While NBC’s prime-time television ratings are down, fans are streaming the Olympics on other devices.
The network said it had surpassed 2 billion minutes of live streamed action from the Rio de Janeiro Games.
Not only does that comfortably surpass the 818 million streamed minutes for the London Games, it beats by 500 million the number for all previous Olympics combined.
Within the first three days of the Olympics, 80 percent of people who watched the games said they used at least one other device to follow what was going on. That was up from 61 percent for the Sochi Winter Olympics two years ago, NBC said.
An estimated 24.3 million people watched Monday night’s prime-time telecast on NBC, the level rising by 5 percent to 25.5 million when streaming and cable coverage is added in. For the same Monday night in London four years ago, there were 26.6 million viewers.

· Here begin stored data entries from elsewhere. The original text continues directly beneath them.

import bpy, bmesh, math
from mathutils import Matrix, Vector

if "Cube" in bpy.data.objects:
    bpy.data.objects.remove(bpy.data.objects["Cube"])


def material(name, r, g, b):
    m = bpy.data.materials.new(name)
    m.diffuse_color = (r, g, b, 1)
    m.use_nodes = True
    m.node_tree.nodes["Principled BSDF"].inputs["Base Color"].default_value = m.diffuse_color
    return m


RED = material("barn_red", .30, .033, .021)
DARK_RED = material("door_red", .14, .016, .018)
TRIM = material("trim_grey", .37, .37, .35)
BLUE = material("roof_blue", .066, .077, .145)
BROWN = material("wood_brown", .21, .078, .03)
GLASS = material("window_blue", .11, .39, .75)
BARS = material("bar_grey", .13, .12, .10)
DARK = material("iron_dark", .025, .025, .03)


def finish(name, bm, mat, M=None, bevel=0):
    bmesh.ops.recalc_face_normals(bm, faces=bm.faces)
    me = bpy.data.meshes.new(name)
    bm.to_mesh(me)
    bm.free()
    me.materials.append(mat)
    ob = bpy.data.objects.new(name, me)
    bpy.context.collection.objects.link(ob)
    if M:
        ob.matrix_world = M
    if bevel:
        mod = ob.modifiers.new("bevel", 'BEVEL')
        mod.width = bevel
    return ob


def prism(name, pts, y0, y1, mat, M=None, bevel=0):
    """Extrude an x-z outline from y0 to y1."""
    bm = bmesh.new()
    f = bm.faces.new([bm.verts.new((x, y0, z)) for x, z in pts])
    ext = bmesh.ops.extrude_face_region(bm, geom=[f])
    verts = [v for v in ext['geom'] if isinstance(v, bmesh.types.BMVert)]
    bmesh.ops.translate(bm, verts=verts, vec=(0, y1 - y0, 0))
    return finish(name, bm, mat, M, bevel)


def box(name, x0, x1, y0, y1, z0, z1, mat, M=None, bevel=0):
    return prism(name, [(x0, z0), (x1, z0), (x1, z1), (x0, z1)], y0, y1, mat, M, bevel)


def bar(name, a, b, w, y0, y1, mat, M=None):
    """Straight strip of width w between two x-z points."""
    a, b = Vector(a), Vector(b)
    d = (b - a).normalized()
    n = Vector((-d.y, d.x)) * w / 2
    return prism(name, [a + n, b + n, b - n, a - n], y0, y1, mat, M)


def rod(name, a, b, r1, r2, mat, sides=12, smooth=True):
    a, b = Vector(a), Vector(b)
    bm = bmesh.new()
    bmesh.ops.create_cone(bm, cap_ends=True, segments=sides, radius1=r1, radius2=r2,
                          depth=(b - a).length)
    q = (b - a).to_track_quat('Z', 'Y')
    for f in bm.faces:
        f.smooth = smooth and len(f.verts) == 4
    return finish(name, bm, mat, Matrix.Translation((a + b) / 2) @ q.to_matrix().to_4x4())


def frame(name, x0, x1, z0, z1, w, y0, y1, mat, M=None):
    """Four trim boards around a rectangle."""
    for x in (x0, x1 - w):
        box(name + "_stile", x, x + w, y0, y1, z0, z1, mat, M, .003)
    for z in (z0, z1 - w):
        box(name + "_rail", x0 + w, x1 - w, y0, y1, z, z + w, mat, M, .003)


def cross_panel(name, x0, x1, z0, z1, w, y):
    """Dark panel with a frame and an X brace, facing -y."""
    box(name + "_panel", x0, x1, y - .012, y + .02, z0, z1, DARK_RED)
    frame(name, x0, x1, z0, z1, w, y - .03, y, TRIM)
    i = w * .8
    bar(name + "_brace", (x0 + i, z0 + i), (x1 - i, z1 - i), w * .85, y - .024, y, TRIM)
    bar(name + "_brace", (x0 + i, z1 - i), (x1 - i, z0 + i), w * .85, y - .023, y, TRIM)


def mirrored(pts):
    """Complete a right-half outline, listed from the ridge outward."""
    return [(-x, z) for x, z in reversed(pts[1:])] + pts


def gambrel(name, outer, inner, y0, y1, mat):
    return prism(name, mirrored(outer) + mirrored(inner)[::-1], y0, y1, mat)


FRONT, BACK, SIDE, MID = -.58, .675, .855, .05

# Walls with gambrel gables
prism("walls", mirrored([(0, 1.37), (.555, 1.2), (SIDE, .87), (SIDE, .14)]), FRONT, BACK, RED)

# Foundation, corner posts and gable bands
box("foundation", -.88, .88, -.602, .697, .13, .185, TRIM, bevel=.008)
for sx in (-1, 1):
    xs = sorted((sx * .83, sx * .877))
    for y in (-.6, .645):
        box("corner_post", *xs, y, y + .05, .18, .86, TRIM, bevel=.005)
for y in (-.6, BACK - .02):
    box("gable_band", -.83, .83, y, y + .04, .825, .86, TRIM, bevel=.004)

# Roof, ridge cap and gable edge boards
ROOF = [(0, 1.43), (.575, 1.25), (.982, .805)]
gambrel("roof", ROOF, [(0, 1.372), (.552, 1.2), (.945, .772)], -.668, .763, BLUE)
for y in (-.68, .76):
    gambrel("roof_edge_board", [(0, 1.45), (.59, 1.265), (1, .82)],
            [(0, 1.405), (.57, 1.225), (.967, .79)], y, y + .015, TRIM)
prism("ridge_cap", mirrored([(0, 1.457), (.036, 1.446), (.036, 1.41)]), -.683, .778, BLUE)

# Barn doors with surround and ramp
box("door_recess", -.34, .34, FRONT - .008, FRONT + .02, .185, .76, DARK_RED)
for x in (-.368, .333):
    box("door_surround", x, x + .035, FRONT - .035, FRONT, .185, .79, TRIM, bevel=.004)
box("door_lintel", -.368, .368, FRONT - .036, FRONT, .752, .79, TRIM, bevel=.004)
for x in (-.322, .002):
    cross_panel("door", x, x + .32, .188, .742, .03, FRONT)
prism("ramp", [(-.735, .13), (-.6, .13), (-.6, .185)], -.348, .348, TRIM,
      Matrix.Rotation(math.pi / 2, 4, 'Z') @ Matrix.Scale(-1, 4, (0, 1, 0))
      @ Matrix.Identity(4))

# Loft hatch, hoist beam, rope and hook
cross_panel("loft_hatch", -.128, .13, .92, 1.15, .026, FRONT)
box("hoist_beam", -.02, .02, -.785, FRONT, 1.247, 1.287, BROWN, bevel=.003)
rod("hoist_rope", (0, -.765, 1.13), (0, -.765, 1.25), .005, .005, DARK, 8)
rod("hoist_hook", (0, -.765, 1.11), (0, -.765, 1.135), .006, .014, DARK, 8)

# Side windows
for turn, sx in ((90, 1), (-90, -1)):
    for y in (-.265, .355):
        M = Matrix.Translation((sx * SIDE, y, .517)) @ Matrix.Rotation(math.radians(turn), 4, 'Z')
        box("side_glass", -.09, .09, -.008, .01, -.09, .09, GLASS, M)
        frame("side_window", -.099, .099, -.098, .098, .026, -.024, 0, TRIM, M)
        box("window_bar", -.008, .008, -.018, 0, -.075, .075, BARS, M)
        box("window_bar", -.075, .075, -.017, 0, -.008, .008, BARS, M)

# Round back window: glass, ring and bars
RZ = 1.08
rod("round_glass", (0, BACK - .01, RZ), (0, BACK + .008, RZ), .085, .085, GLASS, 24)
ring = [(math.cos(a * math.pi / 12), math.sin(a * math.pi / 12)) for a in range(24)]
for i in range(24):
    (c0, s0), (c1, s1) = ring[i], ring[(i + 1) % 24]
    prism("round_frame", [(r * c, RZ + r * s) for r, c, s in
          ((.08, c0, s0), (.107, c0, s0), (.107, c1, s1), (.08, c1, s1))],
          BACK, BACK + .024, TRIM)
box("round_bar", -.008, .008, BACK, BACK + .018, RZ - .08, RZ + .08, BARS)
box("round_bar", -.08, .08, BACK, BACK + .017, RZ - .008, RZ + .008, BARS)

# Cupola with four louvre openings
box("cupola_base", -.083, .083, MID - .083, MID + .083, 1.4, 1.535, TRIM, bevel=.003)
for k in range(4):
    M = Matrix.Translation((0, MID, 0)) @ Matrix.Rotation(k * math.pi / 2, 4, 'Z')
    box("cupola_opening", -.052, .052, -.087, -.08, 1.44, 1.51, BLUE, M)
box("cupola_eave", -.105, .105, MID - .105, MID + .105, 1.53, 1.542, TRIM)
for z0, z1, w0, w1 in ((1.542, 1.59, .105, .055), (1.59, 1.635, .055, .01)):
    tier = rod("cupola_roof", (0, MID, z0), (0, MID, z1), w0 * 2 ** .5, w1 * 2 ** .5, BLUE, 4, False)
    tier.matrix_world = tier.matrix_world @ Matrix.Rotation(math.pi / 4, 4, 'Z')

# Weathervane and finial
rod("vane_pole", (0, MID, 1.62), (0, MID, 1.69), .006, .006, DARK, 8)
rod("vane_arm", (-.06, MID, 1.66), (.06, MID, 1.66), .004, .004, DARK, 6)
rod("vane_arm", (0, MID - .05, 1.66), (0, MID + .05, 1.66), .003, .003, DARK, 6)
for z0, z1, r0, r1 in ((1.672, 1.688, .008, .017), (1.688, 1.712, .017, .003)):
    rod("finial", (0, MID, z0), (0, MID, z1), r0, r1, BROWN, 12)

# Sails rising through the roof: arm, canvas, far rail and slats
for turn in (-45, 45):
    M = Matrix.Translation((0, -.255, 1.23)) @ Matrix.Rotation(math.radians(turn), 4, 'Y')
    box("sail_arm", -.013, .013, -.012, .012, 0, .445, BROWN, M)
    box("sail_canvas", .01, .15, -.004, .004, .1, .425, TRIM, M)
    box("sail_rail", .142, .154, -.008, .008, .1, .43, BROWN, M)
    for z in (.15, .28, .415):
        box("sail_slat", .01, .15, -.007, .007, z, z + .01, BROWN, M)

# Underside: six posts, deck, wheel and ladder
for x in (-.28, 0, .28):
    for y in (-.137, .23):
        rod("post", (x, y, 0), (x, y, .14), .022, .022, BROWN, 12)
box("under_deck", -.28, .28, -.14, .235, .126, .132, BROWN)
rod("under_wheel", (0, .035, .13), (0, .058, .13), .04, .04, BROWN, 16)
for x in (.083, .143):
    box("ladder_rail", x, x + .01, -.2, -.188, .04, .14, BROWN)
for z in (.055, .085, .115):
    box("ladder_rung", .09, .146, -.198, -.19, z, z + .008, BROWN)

And the Olympics appear to be big in Utah this year. NBC said that for nine of the 11 prime-time nights of Olympics action, Salt Lake City was the market with the best ratings in the country.

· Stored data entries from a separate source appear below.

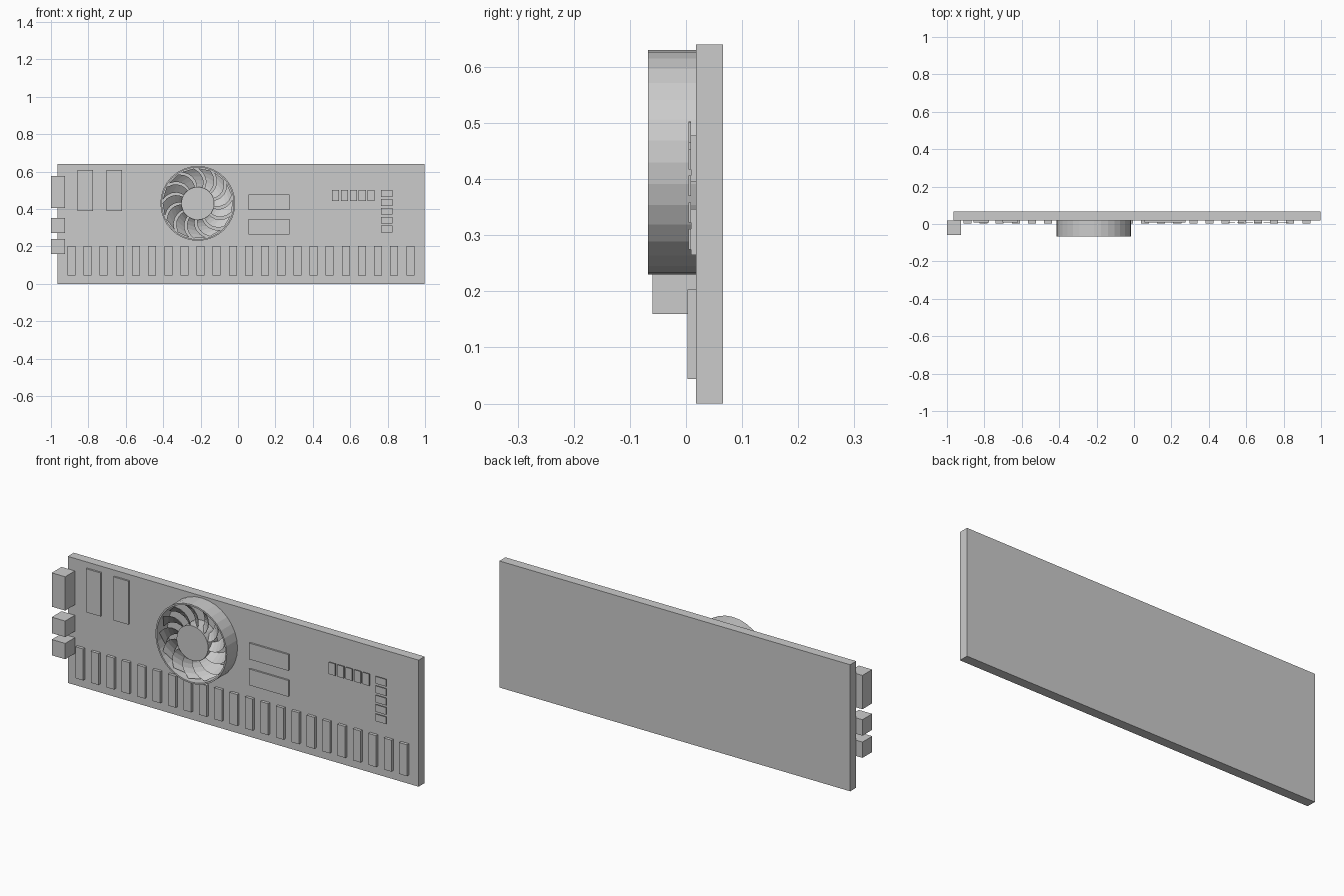
import bpy, bmesh
from math import sin, cos, pi, radians

if "Cube" in bpy.data.objects:
    bpy.data.objects.remove(bpy.data.objects["Cube"])

BOARD_FRONT = 0.018
FAN_X, FAN_Z = -0.215, 0.43


def finish(name, bm):
    bmesh.ops.recalc_face_normals(bm, faces=bm.faces)
    mesh = bpy.data.meshes.new(name)
    bm.to_mesh(mesh)
    bm.free()
    ob = bpy.data.objects.new(name, mesh)
    bpy.context.collection.objects.link(ob)
    return ob


def box(name, x0, x1, y0, y1, z0, z1):
    bm = bmesh.new()
    bmesh.ops.create_cube(bm, size=1)
    for v in bm.verts:
        v.co.x = x0 + (v.co.x + 0.5) * (x1 - x0)
        v.co.y = y0 + (v.co.y + 0.5) * (y1 - y0)
        v.co.z = z0 + (v.co.z + 0.5) * (z1 - z0)
    return finish(name, bm)


def lathe(name, profile, sides, closed):
    # revolve (radius, y) points around the fan axis
    bm = bmesh.new()
    loops = [[bm.verts.new((FAN_X + r * cos(2 * pi * i / sides), y,
                            FAN_Z + r * sin(2 * pi * i / sides)))
              for i in range(sides)] for r, y in profile]
    pairs = list(zip(loops, loops[1:]))
    if closed:
        pairs.append((loops[-1], loops[0]))
    else:
        bm.faces.new(loops[0])
        bm.faces.new(loops[-1])
    for a, b in pairs:
        for i in range(sides):
            j = (i + 1) % sides
            bm.faces.new((a[i], a[j], b[j], b[i]))
    return finish(name, bm)


# Circuit board
box("circuit_board", -0.965, 0.998, BOARD_FRONT, 0.066, 0, 0.64)

# Side connectors
for i, (z0, z1) in enumerate([(0.406, 0.577), (0.272, 0.353), (0.16, 0.24)]):
    box(f"side_connector_{i}", -1.0, -0.925, -0.06, BOARD_FRONT, z0, z1)

# Bottom row of slots
for i in range(22):
    x = -0.912 + i * 1.812 / 21
    box(f"lower_slot_{i}", x, x + 0.043, 0.003, BOARD_FRONT, 0.044, 0.203)

# Tall and wide chips
for i, x in enumerate((-0.858, -0.703)):
    box(f"tall_chip_{i}", x, x + 0.083, 0.009, BOARD_FRONT, 0.39, 0.61)
for i, z in enumerate((0.265, 0.396)):
    box(f"wide_chip_{i}", 0.055, 0.275, 0.009, BOARD_FRONT, z, z + 0.082)

# Thin raised tabs: a row and a column
for i in range(5):
    x = 0.503 + i * 0.0475
    box(f"row_tab_{i}", x, x + 0.038, 0.0045, 0.009, 0.443, 0.503)
    z = 0.275 + i * 0.0475
    box(f"column_tab_{i}", 0.765, 0.825, 0.0045, 0.009, z, z + 0.036)

# Fan ring and hub
lathe("fan_ring", [(0.2, BOARD_FRONT), (0.2, -0.068), (0.192, -0.068), (0.192, BOARD_FRONT)], 32, True)
lathe("fan_hub", [(0.088, BOARD_FRONT), (0.088, -0.058)], 32, False)

# Swept, pitched fan blades
BLADES, STEPS = 13, 5
bm = bmesh.new()
for b in range(BLADES):
    base = 2 * pi * b / BLADES
    rows = []
    for s in range(STEPS + 1):
        t = s / STEPS
        r = 0.085 + 0.103 * t
        mid = base + radians(24) * t * t
        half = radians(10.5)
        row = []
        for side, y in ((-1, -0.054), (1, -0.022)):
            a = mid + side * half
            for dy in (0, 0.004):
                row.append(bm.verts.new((FAN_X + r * cos(a), y + dy, FAN_Z + r * sin(a))))
        rows.append([row[0], row[2], row[3], row[1]])
    for p, q in zip(rows, rows[1:]):
        for i in range(4):
            j = (i + 1) % 4
            bm.faces.new((p[i], p[j], q[j], q[i]))
    bm.faces.new(rows[0])
    bm.faces.new(rows[-1])
finish("fan_blades", bm)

NBC and Samsung have been touting their virtual-reality coverage, but the quality of the video has been such that Olympians look like video-game characters on Samsung’s Gear VR headset.

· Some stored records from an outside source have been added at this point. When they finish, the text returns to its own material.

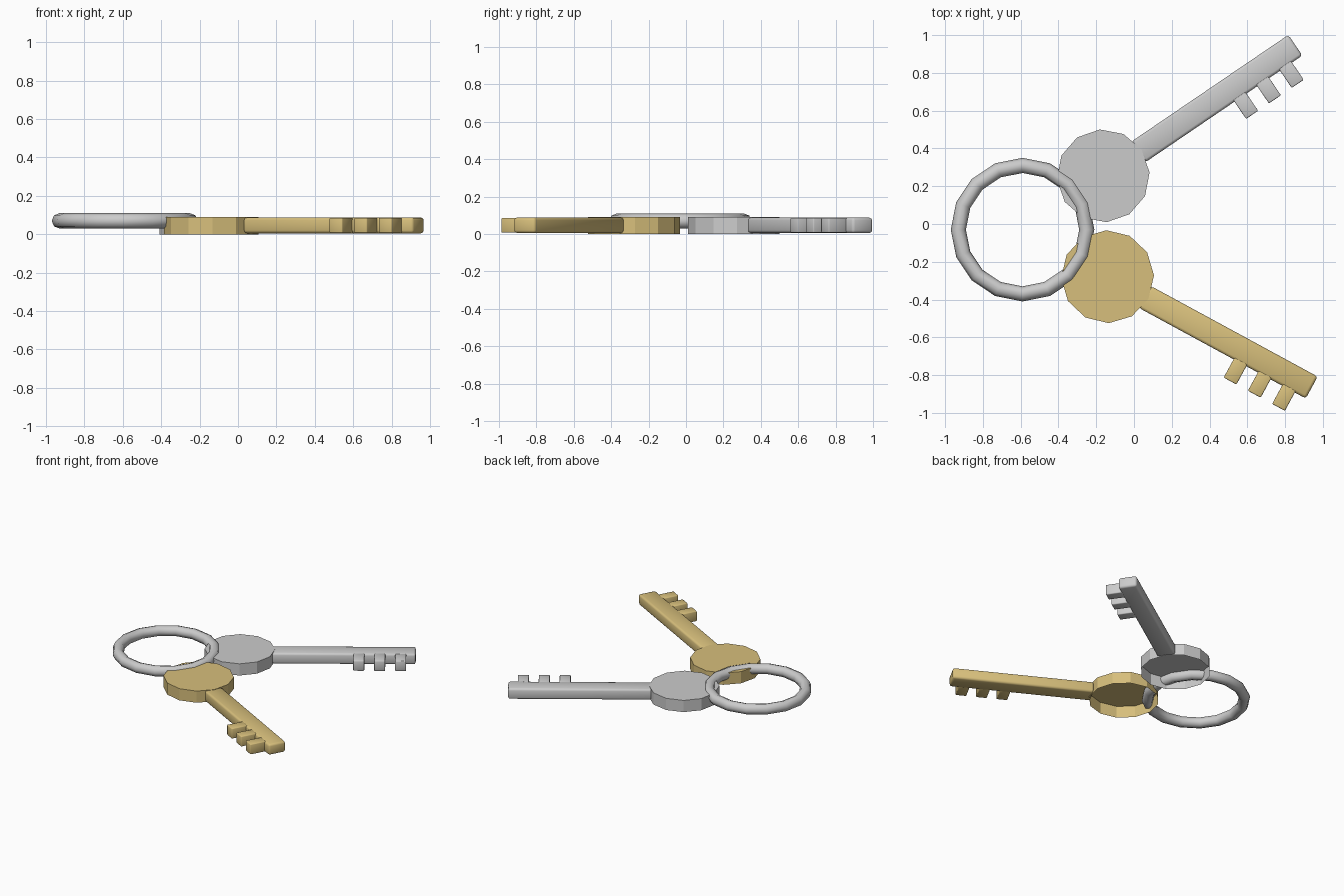
import bpy, bmesh, math
from mathutils import Matrix, Vector

if "Cube" in bpy.data.objects:
    bpy.data.objects.remove(bpy.data.objects["Cube"])

gold = bpy.data.materials.new("gold")
gold.diffuse_color = (0.68, 0.52, 0.20, 1)
gold.use_nodes = True
gold.node_tree.nodes["Principled BSDF"].inputs["Base Color"].default_value = gold.diffuse_color


def finish(name, bm, matrix, mat=None, smooth=0):
    me = bpy.data.meshes.new(name)
    bm.to_mesh(me)
    bm.free()
    ob = bpy.data.objects.new(name, me)
    bpy.context.collection.objects.link(ob)
    ob.matrix_world = matrix
    if mat:
        me.materials.append(mat)
    if smooth:
        bpy.ops.object.select_all(action='DESELECT')
        ob.select_set(True)
        bpy.context.view_layer.objects.active = ob
        bpy.ops.object.shade_smooth_by_angle(angle=math.radians(smooth))
    return ob


def bar(name, lo, hi, bevel, matrix, mat):
    bm = bmesh.new()
    bmesh.ops.create_cube(bm, size=1)
    lo, hi = Vector(lo), Vector(hi)
    bmesh.ops.scale(bm, vec=hi - lo, verts=bm.verts)
    bmesh.ops.translate(bm, vec=(lo + hi) / 2, verts=bm.verts)
    bmesh.ops.bevel(bm, geom=bm.edges[:], offset=bevel, segments=2,
                    profile=0.5, affect='EDGES')
    finish(name, bm, matrix, mat, 50)


def key(name, x, y, angle, mat=None):
    m = Matrix.Translation((x, y, 0)) @ Matrix.Rotation(math.radians(angle), 4, 'Z')
    # twelve-sided head, open underneath
    bm = bmesh.new()
    bmesh.ops.create_cone(bm, cap_ends=True, segments=12, radius1=0.246,
                          radius2=0.246, depth=0.09,
                          matrix=Matrix.Translation((0, 0, 0.045)))
    bm.normal_update()
    bottom = [f for f in bm.faces if f.normal.z < -0.9]
    bmesh.ops.delete(bm, geom=bottom, context='FACES_ONLY')
    finish(name + "_head", bm, m, mat)
    # shaft
    bar(name + "_shaft", (0.225, -0.066, 0.005), (1.23, 0.066, 0.088), 0.015, m, mat)
    # three teeth
    for i in range(3):
        tx = 0.795 + 0.146 * i
        bar(f"{name}_tooth_{i + 1}", (tx, -0.176, 0.007),
            (tx + 0.077, -0.05, 0.086), 0.006, m, mat)


key("silver_key", -0.163, 0.255, 34.2)
key("gold_key", -0.14, -0.279, -28.5, gold)

# split ring: an eight-sided section spun in sixteen steps
bm = bmesh.new()
R, r = 0.34, 0.04
section = [bm.verts.new((R + r * math.cos(a), 0, r * math.sin(a)))
           for a in (math.tau * k / 8 for k in range(8))]
edges = [bm.edges.new((section[k], section[(k + 1) % 8])) for k in range(8)]
bmesh.ops.spin(bm, geom=section + edges, cent=(0, 0, 0), axis=(0, 0, 1),
               angle=math.tau, steps=16, use_merge=True)
bmesh.ops.remove_doubles(bm, verts=bm.verts, dist=1e-4)
bmesh.ops.recalc_face_normals(bm, faces=bm.faces)
finish("ring", bm, Matrix.Translation((-0.59, -0.03, 0.07)), None, 60)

Meanwhile, 360-degree still images from Getty Images haven’t gotten as much attention, but have been stunning. NBC’s VR video relies on cameras at fixed locations off to the sides of the fields of play. With no camera operator, there’s no control over the shots. Getty gave a 360-degree camera to each of its photographers, and they’ve been able to capture the flexibility and strength of Simone Biles on the vault, and Argentina’s Juan Martin del Potro diving into the crowd after winning his tennis gold medal. The images are available for free on the 360 Photos app on the Gear VR and Oculus Rift headsets.